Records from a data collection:
+-------+
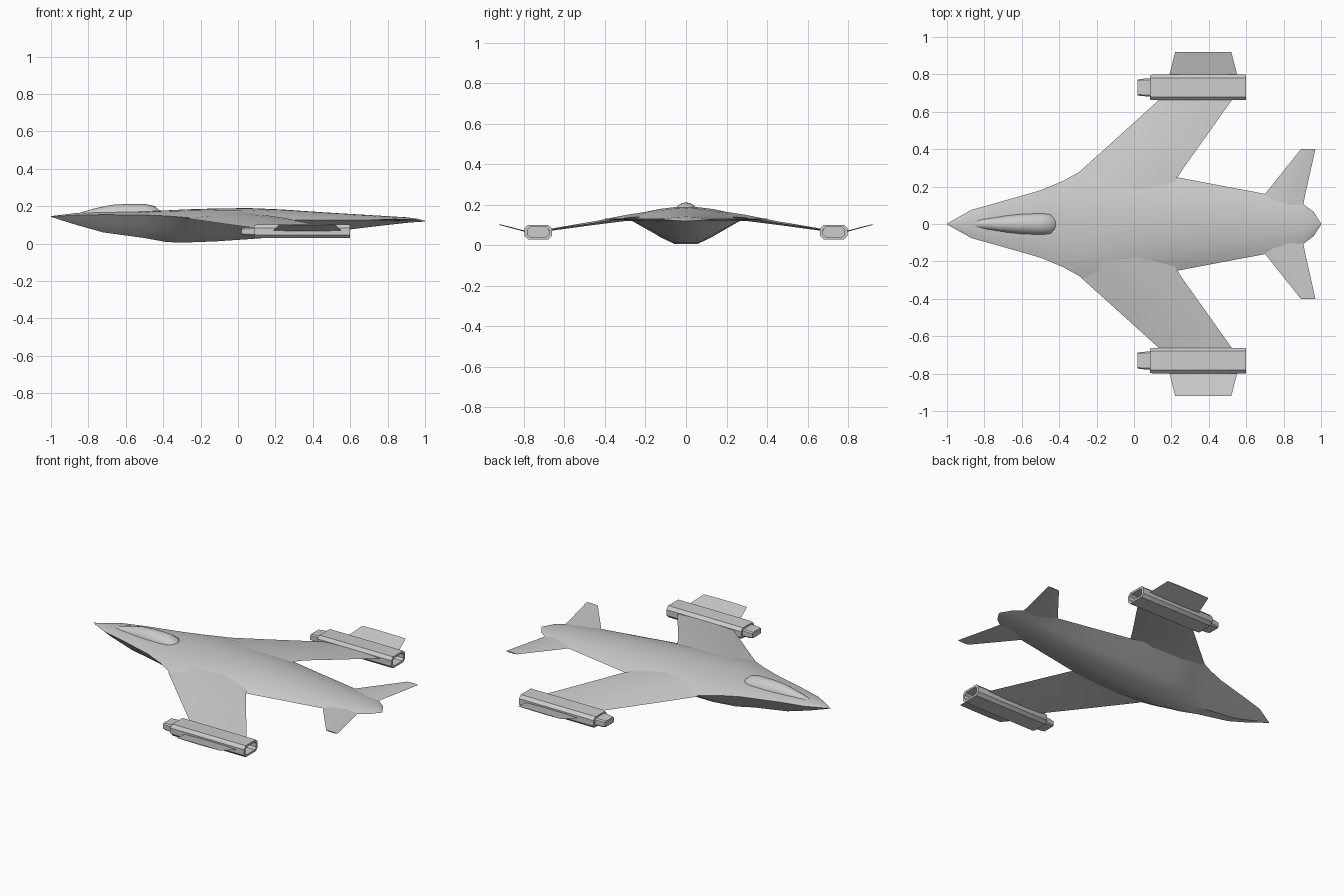
import bpy, bmesh, math

if "Cube" in bpy.data.objects:
    bpy.data.objects.remove(bpy.data.objects["Cube"])

hull = bpy.data.materials.new("hull_grey")
hull.diffuse_color = (0.6, 0.6, 0.6, 1)
hull.use_nodes = True
hull.node_tree.nodes["Principled BSDF"].inputs["Base Color"].default_value = hull.diffuse_color


def loft(name, rings, mirror=False, angle=25):
    """Skin a list of equal-length closed rings and cap both ends."""
    bm = bmesh.new()
    vs = [[bm.verts.new(p) for p in r] for r in rings]
    n = len(rings[0])
    for a, b in zip(vs, vs[1:]):
        for i in range(n):
            j = (i + 1) % n
            bm.faces.new((a[i], a[j], b[j], b[i]))
    bm.faces.new(vs[0])
    bm.faces.new(vs[-1])
    bmesh.ops.remove_doubles(bm, verts=bm.verts, dist=0.0002)
    bmesh.ops.recalc_face_normals(bm, faces=bm.faces)
    me = bpy.data.meshes.new(name)
    bm.to_mesh(me)
    bm.free()
    me.materials.append(hull)
    ob = bpy.data.objects.new(name, me)
    bpy.context.collection.objects.link(ob)
    if mirror:
        m = ob.modifiers.new("mirror", 'MIRROR')
        m.use_axis = (False, True, False)
    bpy.ops.object.select_all(action='DESELECT')
    bpy.context.view_layer.objects.active = ob
    ob.select_set(True)
    bpy.ops.object.shade_smooth_by_angle(angle=math.radians(angle))
    return ob


# Fuselage: x, half width, edge z, top z, bottom z
stations = [
    (-1.0, .002, .145, .147, .143), (-.87, .075, .152, .163, .102),
    (-.72, .117, .155, .168, .06), (-.5, .18, .153, .173, .03),
    (-.38, .23, .148, .178, .008), (-.28, .285, .14, .183, .006),
    (-.12, .29, .134, .188, .012), (.06, .28, .13, .19, .024),
    (.23, .25, .128, .183, .037), (.45, .208, .127, .168, .058),
    (.68, .165, .126, .154, .086), (.8, .14, .126, .147, .1),
    (.9, .11, .125, .141, .111), (.96, .065, .123, .133, .116),
    (1.0, .003, .12, .122, .118)]
us = [1, .85, .65, .45, .22, 0]


def body_ring(x, w, e, t, b):
    top = [(u * w, e + (t - e) * (1 - u ** 2.2)) for u in us]
    low = [(.2 * w, b), (.45 * w, b + (e - b) * .26), (.75 * w, b + (e - b) * .66)]
    half = low + top
    return [(x, y, z) for y, z in half] + [(x, -y, z) for y, z in half[-2::-1]]


loft("fuselage", [body_ring(*s) for s in stations], angle=30)

# Canopy: x, half width, base z, top z
canopy = [(-.85, .02, .155, .164), (-.76, .034, .155, .19), (-.68, .047, .155, .207),
          (-.6, .056, .155, .212), (-.49, .06, .155, .211), (-.445, .056, .155, .2),
          (-.42, .035, .155, .178)]
loft("canopy", [[(x, w * math.cos(a), b + (t - b) * math.sin(a))
                 for a in [math.pi * i / 8 for i in range(9)]]
                for x, w, b, t in canopy], angle=35)


# Thin flying surfaces: y, leading x, trailing x, z, half thickness
def blade(name, sections):
    rings = []
    for y, x0, x1, z, h in sections:
        d = x1 - x0
        rings.append([(x0, y, z), (x0 + .3 * d, y, z + h), (x0 + .7 * d, y, z + h),
                      (x1, y, z), (x1 - .3 * d, y, z - h), (x0 + .3 * d, y, z - h)])
    loft(name, rings, mirror=True)


blade("wing", [(.15, -.36, .17, .146, .026), (.29, -.28, .258, .136, .015),
               (.45, -.102, .372, .11, .009), (.68, .152, .535, .075, .005)])
blade("tail_fin", [(.08, .64, .9, .126, .008), (.16, .68, .91, .127, .006)][:1]
      + [(.16, .7, .916, .127, .006), (.4, .892, .97, .13, .003)])
blade("pod_fin", [(.785, .186, .555, .067, .003), (.92, .22, .52, .102, .002)])


# Engine pods: chamfered tubes open at the rear
def octagon(x, hw, hh, c, y=.73, z=.065):
    pts = [(hw, hh - c), (hw - c, hh), (c - hw, hh), (-hw, hh - c),
           (-hw, c - hh), (c - hw, -hh), (hw - c, -hh), (hw, c - hh)]
    return [(x, y + a, z + b) for a, b in pts]


loft("engine_pod", [octagon(.085, .064, .032, .016), octagon(.095, .068, .036, .018),
                    octagon(.6, .068, .036, .018), octagon(.6, .053, .024, .012),
                    octagon(.14, .053, .024, .012)], mirror=True)
loft("pod_nose", [octagon(.02, .043, .018, .006), octagon(.04, .046, .021, .007),
                  octagon(.12, .05, .024, .008)], mirror=True)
+-------+
• Exercise prompt: Leave out the pictures and retype every line above exactly.

• Answer for this exercise:
import bpy, bmesh, math

if "Cube" in bpy.data.objects:
    bpy.data.objects.remove(bpy.data.objects["Cube"])

hull = bpy.data.materials.new("hull_grey")
hull.diffuse_color = (0.6, 0.6, 0.6, 1)
hull.use_nodes = True
hull.node_tree.nodes["Principled BSDF"].inputs["Base Color"].default_value = hull.diffuse_color


def loft(name, rings, mirror=False, angle=25):
    """Skin a list of equal-length closed rings and cap both ends."""
    bm = bmesh.new()
    vs = [[bm.verts.new(p) for p in r] for r in rings]
    n = len(rings[0])
    for a, b in zip(vs, vs[1:]):
        for i in range(n):
            j = (i + 1) % n
            bm.faces.new((a[i], a[j], b[j], b[i]))
    bm.faces.new(vs[0])
    bm.faces.new(vs[-1])
    bmesh.ops.remove_doubles(bm, verts=bm.verts, dist=0.0002)
    bmesh.ops.recalc_face_normals(bm, faces=bm.faces)
    me = bpy.data.meshes.new(name)
    bm.to_mesh(me)
    bm.free()
    me.materials.append(hull)
    ob = bpy.data.objects.new(name, me)
    bpy.context.collection.objects.link(ob)
    if mirror:
        m = ob.modifiers.new("mirror", 'MIRROR')
        m.use_axis = (False, True, False)
    bpy.ops.object.select_all(action='DESELECT')
    bpy.context.view_layer.objects.active = ob
    ob.select_set(True)
    bpy.ops.object.shade_smooth_by_angle(angle=math.radians(angle))
    return ob


# Fuselage: x, half width, edge z, top z, bottom z
stations = [
    (-1.0, .002, .145, .147, .143), (-.87, .075, .152, .163, .102),
    (-.72, .117, .155, .168, .06), (-.5, .18, .153, .173, .03),
    (-.38, .23, .148, .178, .008), (-.28, .285, .14, .183, .006),
    (-.12, .29, .134, .188, .012), (.06, .28, .13, .19, .024),
    (.23, .25, .128, .183, .037), (.45, .208, .127, .168, .058),
    (.68, .165, .126, .154, .086), (.8, .14, .126, .147, .1),
    (.9, .11, .125, .141, .111), (.96, .065, .123, .133, .116),
    (1.0, .003, .12, .122, .118)]
us = [1, .85, .65, .45, .22, 0]


def body_ring(x, w, e, t, b):
    top = [(u * w, e + (t - e) * (1 - u ** 2.2)) for u in us]
    low = [(.2 * w, b), (.45 * w, b + (e - b) * .26), (.75 * w, b + (e - b) * .66)]
    half = low + top
    return [(x, y, z) for y, z in half] + [(x, -y, z) for y, z in half[-2::-1]]


loft("fuselage", [body_ring(*s) for s in stations], angle=30)

# Canopy: x, half width, base z, top z
canopy = [(-.85, .02, .155, .164), (-.76, .034, .155, .19), (-.68, .047, .155, .207),
          (-.6, .056, .155, .212), (-.49, .06, .155, .211), (-.445, .056, .155, .2),
          (-.42, .035, .155, .178)]
loft("canopy", [[(x, w * math.cos(a), b + (t - b) * math.sin(a))
                 for a in [math.pi * i / 8 for i in range(9)]]
                for x, w, b, t in canopy], angle=35)


# Thin flying surfaces: y, leading x, trailing x, z, half thickness
def blade(name, sections):
    rings = []
    for y, x0, x1, z, h in sections:
        d = x1 - x0
        rings.append([(x0, y, z), (x0 + .3 * d, y, z + h), (x0 + .7 * d, y, z + h),
                      (x1, y, z), (x1 - .3 * d, y, z - h), (x0 + .3 * d, y, z - h)])
    loft(name, rings, mirror=True)


blade("wing", [(.15, -.36, .17, .146, .026), (.29, -.28, .258, .136, .015),
               (.45, -.102, .372, .11, .009), (.68, .152, .535, .075, .005)])
blade("tail_fin", [(.08, .64, .9, .126, .008), (.16, .68, .91, .127, .006)][:1]
      + [(.16, .7, .916, .127, .006), (.4, .892, .97, .13, .003)])
blade("pod_fin", [(.785, .186, .555, .067, .003), (.92, .22, .52, .102, .002)])


# Engine pods: chamfered tubes open at the rear
def octagon(x, hw, hh, c, y=.73, z=.065):
    pts = [(hw, hh - c), (hw - c, hh), (c - hw, hh), (-hw, hh - c),
           (-hw, c - hh), (c - hw, -hh), (hw - c, -hh), (hw, c - hh)]
    return [(x, y + a, z + b) for a, b in pts]


loft("engine_pod", [octagon(.085, .064, .032, .016), octagon(.095, .068, .036, .018),
                    octagon(.6, .068, .036, .018), octagon(.6, .053, .024, .012),
                    octagon(.14, .053, .024, .012)], mirror=True)
loft("pod_nose", [octagon(.02, .043, .018, .006), octagon(.04, .046, .021, .007),
                  octagon(.12, .05, .024, .008)], mirror=True)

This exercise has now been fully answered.